What is the essential skill for a physician in a world with artificial intelligence (AI)? That was the question that elicited a momentary pause from Gregg Meyer, MD, MSc, Partners HealthCare Chief Clinical Officer, on the stage of the World Medical Innovation Forum. Recently, Dr. Meyer stood on another stage, in a PBS series called “Stories from the Stage,” to share his reflections on the eureka moment he experienced at the forum as he searched for a response.
In the episode, Dr. Meyer, also a practicing primary care physician at Massachusetts General Hospital, tells the story of a bright young patient who was expecting her first child and visited his office with a thick stack of paper representing her medical history.
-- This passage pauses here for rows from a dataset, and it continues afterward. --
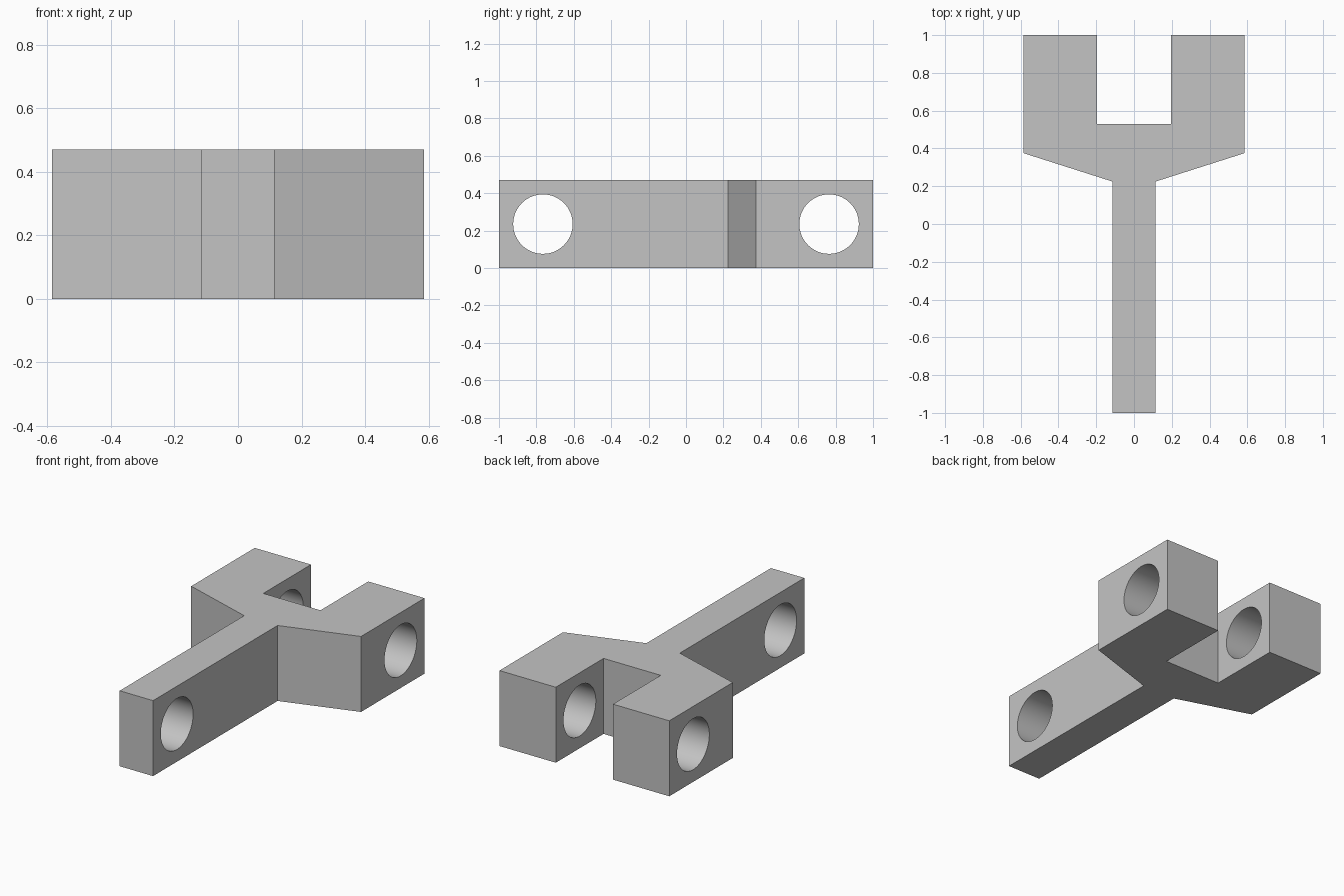
import bpy
import bmesh
import math

cube = bpy.data.objects.get("Cube")
if cube:
    bpy.data.objects.remove(cube, do_unlink=True)

HEIGHT = 0.47
HOLE_RADIUS = 0.159
HOLE_Y = 0.765

# Plain grey metal
grey = bpy.data.materials.new("grey_metal")
grey.use_nodes = True
colour = (0.55, 0.55, 0.55, 1)
grey.diffuse_color = colour
grey.node_tree.nodes["Principled BSDF"].inputs["Base Color"].default_value = colour

# Clevis body: half outline mirrored, then extruded upward
half = [(0.115, -1), (0.115, 0.225), (0.585, 0.375), (0.585, 1), (0.197, 1), (0.197, 0.53)]
outline = half + [(-x, y) for x, y in reversed(half)]
bm = bmesh.new()
base = bm.faces.new([bm.verts.new((x, y, 0)) for x, y in outline])
top = bmesh.ops.extrude_face_region(bm, geom=[base])["geom"]
bmesh.ops.translate(bm, vec=(0, 0, HEIGHT),
                    verts=[v for v in top if isinstance(v, bmesh.types.BMVert)])
bmesh.ops.recalc_face_normals(bm, faces=bm.faces)
mesh = bpy.data.meshes.new("forked_rod")
bm.to_mesh(mesh)
bm.free()
mesh.materials.append(grey)
rod = bpy.data.objects.new("forked_rod", mesh)
bpy.context.collection.objects.link(rod)


# Pin holes: one through the shank, one through both fork arms
def drill(name, y):
    bpy.ops.mesh.primitive_cylinder_add(vertices=64, radius=HOLE_RADIUS, depth=1.6,
                                        location=(0, y, HEIGHT / 2),
                                        rotation=(0, math.pi / 2, 0))
    cutter = bpy.context.object
    cutter.name = name
    cutter.hide_render = True
    cutter.data.materials.append(grey)
    cut = rod.modifiers.new(name, "BOOLEAN")
    cut.operation = "DIFFERENCE"
    cut.solver = "EXACT"
    cut.object = cutter
    bpy.ops.object.select_all(action="DESELECT")
    rod.select_set(True)
    bpy.context.view_layer.objects.active = rod
    bpy.ops.object.modifier_apply(modifier=cut.name)
    bpy.data.objects.remove(cutter, do_unlink=True)


drill("shank_hole", -HOLE_Y)
drill("fork_hole", HOLE_Y)

# Smooth bores with crisp outer edges
bpy.ops.object.shade_smooth_by_angle(angle=math.radians(30))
Despite her complication-free pregnancy and Dr. Meyer’s reassurances, her delivery took an unexpected turn, and Dr. Meyer was left with the angst of hindsight. “I held this patient’s hand and thought, ‘What was maybe in that stack of paper that could have helped me prevent this?’” he explains.
Dr. Meyer shares that as he was about to answer the audience question at the forum by suggesting that “drawing better conclusions” is that essential skill for physicians in the age of AI, he realized the right answer was something more essential. “It’s the ability to share tears, to wipe them off, and offer reassurance and hope,” he says. “It’s essential to maintain that humanity.”
Hear more of Dr. Meyer’s anecdote—and the patient’s outcome—from “Stories from the Stage.”